[SOURCE DATA]

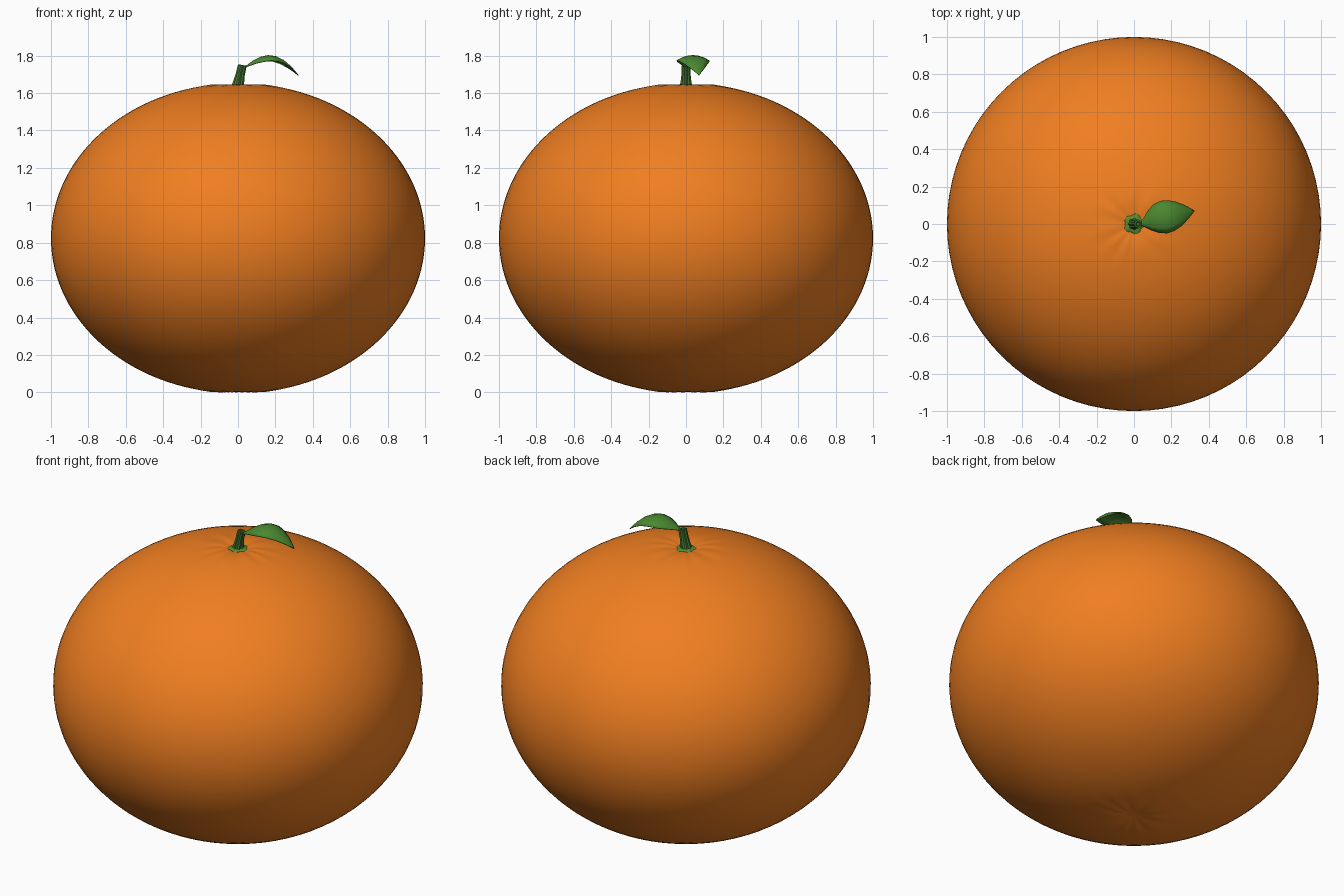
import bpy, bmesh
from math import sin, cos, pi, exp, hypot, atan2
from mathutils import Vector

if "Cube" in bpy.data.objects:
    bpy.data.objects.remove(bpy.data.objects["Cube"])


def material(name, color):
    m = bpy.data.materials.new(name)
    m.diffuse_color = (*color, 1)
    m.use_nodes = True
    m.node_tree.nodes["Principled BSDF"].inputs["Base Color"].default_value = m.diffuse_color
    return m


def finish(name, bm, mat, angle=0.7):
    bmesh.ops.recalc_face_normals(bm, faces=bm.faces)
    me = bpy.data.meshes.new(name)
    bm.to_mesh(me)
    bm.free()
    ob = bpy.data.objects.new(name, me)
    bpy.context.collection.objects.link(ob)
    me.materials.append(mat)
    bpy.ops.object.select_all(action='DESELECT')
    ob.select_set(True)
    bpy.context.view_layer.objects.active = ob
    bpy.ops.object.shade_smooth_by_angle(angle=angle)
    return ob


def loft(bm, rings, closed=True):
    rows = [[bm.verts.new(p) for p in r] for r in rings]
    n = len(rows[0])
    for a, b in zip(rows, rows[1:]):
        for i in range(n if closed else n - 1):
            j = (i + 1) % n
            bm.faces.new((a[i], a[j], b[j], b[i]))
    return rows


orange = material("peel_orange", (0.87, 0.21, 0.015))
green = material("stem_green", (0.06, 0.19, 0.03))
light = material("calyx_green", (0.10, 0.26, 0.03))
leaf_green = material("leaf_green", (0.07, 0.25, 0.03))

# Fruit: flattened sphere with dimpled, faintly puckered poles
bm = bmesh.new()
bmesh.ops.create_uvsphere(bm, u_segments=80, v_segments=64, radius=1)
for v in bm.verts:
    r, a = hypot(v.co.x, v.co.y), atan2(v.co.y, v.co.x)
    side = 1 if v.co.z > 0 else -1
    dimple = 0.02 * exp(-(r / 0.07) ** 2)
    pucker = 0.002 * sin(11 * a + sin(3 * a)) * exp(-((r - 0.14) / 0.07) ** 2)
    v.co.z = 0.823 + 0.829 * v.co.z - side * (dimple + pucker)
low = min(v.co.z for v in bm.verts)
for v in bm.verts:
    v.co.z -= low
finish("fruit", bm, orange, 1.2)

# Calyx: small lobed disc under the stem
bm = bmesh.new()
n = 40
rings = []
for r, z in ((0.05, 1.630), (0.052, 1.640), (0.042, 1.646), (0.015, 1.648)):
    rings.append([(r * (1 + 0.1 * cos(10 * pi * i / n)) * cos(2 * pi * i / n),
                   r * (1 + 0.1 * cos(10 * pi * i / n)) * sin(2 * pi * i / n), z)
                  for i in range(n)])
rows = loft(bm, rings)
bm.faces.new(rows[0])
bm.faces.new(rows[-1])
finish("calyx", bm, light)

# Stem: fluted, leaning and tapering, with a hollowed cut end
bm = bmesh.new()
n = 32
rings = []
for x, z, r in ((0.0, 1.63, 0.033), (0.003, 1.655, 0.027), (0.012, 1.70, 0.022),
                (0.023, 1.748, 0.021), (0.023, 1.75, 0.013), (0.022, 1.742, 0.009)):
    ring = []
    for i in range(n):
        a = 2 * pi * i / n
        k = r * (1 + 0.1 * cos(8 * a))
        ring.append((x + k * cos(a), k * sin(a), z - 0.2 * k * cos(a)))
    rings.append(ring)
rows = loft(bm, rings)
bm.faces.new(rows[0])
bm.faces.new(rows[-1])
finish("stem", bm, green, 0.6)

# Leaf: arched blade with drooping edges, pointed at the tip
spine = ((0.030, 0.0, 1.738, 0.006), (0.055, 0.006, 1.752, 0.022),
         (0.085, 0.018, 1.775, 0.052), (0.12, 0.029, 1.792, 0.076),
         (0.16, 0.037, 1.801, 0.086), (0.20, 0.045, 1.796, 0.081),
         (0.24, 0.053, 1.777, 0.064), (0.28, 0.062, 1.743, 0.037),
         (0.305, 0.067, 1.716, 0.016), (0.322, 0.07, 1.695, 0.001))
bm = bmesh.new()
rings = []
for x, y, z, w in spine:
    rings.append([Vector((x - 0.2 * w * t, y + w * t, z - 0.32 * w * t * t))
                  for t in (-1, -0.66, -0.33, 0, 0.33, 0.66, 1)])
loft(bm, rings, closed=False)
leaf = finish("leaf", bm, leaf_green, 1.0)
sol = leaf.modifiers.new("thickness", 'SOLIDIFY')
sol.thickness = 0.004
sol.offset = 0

[/SOURCE DATA]
[SOURCE DATA]

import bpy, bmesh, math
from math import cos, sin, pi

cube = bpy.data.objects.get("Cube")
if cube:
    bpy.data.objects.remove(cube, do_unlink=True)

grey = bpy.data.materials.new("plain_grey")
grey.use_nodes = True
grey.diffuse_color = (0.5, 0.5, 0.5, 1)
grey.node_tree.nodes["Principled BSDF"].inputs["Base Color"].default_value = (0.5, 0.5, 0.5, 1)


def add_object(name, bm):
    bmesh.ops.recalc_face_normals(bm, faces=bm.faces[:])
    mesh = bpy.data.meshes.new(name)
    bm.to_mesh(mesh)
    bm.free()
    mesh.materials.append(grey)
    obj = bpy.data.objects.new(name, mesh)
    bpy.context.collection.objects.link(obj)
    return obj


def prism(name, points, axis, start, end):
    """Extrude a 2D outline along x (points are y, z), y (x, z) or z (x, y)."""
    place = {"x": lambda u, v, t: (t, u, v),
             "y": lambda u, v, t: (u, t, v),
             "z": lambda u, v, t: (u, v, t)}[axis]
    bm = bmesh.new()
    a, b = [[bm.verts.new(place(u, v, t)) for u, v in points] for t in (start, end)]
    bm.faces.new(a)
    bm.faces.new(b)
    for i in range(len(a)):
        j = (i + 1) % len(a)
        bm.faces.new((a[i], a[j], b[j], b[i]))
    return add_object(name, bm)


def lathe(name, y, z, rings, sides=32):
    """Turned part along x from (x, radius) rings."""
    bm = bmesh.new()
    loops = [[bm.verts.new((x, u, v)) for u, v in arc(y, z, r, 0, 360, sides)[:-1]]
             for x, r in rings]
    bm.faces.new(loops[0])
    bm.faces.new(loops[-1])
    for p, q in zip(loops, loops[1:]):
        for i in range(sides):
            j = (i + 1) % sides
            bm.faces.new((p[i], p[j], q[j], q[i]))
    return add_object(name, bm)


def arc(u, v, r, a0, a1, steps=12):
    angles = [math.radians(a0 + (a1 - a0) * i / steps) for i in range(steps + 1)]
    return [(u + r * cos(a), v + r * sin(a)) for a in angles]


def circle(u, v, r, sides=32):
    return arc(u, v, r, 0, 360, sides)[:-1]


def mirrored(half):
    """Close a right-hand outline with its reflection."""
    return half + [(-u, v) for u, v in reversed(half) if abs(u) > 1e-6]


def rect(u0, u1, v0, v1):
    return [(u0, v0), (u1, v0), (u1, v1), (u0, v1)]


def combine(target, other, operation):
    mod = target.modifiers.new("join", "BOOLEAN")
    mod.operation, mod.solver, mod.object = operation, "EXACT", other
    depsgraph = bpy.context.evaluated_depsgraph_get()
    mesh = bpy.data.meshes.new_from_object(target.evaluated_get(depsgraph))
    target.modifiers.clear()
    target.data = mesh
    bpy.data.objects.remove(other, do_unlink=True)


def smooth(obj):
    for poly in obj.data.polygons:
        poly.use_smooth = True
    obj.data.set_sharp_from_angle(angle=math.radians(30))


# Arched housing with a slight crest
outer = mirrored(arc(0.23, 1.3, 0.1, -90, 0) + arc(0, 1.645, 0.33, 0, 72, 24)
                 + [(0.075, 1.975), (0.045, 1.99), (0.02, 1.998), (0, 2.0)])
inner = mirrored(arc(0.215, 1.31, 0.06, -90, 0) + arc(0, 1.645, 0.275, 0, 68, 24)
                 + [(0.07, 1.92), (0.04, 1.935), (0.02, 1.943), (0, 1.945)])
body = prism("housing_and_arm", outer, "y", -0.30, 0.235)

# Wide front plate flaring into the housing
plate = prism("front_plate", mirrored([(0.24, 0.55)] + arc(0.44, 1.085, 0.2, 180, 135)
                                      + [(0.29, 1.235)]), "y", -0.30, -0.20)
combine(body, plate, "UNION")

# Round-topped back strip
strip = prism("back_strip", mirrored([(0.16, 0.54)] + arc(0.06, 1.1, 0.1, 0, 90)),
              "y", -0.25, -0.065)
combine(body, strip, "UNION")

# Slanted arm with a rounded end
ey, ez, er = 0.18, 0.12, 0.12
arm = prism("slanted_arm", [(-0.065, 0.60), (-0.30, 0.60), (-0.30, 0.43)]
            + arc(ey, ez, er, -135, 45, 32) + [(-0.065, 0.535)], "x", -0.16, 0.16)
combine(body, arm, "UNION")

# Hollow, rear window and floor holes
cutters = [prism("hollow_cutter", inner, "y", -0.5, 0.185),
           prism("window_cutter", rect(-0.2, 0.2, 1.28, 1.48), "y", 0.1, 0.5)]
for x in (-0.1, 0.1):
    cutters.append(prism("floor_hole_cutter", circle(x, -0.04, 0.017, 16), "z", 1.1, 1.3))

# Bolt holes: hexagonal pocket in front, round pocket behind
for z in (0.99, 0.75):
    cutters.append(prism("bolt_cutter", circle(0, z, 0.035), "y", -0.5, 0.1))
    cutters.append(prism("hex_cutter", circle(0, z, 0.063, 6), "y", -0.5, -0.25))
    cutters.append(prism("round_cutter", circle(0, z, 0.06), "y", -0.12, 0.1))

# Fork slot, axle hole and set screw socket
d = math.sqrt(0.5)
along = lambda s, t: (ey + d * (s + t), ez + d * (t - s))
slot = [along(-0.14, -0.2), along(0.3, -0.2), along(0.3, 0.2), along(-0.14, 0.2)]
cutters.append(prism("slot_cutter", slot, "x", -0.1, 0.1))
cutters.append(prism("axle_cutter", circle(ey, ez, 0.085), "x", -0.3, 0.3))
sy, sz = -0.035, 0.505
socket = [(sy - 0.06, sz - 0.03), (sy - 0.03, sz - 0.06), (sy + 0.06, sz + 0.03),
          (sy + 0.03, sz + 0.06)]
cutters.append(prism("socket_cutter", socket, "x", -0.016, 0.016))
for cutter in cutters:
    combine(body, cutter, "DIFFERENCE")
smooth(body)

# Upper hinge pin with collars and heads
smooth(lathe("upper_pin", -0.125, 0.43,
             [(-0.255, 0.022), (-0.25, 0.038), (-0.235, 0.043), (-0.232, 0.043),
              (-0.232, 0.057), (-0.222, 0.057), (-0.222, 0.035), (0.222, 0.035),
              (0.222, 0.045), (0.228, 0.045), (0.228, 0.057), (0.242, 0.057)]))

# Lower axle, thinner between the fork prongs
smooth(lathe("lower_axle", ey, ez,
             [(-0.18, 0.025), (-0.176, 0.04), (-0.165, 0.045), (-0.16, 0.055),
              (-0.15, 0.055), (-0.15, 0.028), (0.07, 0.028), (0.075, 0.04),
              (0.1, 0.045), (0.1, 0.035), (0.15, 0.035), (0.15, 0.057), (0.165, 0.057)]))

[/SOURCE DATA]
[SOURCE DATA]

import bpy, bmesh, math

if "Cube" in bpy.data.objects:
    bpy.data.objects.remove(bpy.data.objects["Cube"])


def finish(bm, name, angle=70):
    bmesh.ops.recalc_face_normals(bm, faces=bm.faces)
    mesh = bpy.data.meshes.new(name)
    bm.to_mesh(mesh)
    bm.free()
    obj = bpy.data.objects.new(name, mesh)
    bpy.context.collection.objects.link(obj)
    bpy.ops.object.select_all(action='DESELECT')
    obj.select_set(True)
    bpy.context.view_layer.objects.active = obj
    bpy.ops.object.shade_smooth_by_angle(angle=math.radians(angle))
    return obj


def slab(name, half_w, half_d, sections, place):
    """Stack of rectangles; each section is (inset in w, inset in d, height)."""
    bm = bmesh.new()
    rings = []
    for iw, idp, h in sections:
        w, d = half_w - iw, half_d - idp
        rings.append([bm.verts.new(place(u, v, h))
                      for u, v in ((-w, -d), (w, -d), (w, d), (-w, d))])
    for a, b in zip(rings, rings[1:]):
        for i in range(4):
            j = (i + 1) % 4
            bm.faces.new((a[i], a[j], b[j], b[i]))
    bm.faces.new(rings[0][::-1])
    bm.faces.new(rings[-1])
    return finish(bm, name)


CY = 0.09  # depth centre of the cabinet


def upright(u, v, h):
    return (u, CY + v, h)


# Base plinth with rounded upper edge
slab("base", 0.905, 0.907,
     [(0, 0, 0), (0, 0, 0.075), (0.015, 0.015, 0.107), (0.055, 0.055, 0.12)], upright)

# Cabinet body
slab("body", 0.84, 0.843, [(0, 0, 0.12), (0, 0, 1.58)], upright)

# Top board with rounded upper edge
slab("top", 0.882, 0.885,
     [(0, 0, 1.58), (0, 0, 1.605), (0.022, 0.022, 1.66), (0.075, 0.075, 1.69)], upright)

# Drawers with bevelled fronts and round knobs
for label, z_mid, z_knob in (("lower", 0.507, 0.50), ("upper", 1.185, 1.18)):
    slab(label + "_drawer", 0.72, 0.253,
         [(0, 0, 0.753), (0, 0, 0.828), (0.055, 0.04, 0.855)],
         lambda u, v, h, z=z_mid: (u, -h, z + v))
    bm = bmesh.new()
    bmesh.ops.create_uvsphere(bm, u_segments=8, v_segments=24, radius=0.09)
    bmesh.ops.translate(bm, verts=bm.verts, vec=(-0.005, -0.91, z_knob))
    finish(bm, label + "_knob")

[/SOURCE DATA]

▶ **TO DO**:
Write down how many lines of the data above contain the word "start", with nothing else.

▶ **THE COMPLETED TASK**:
2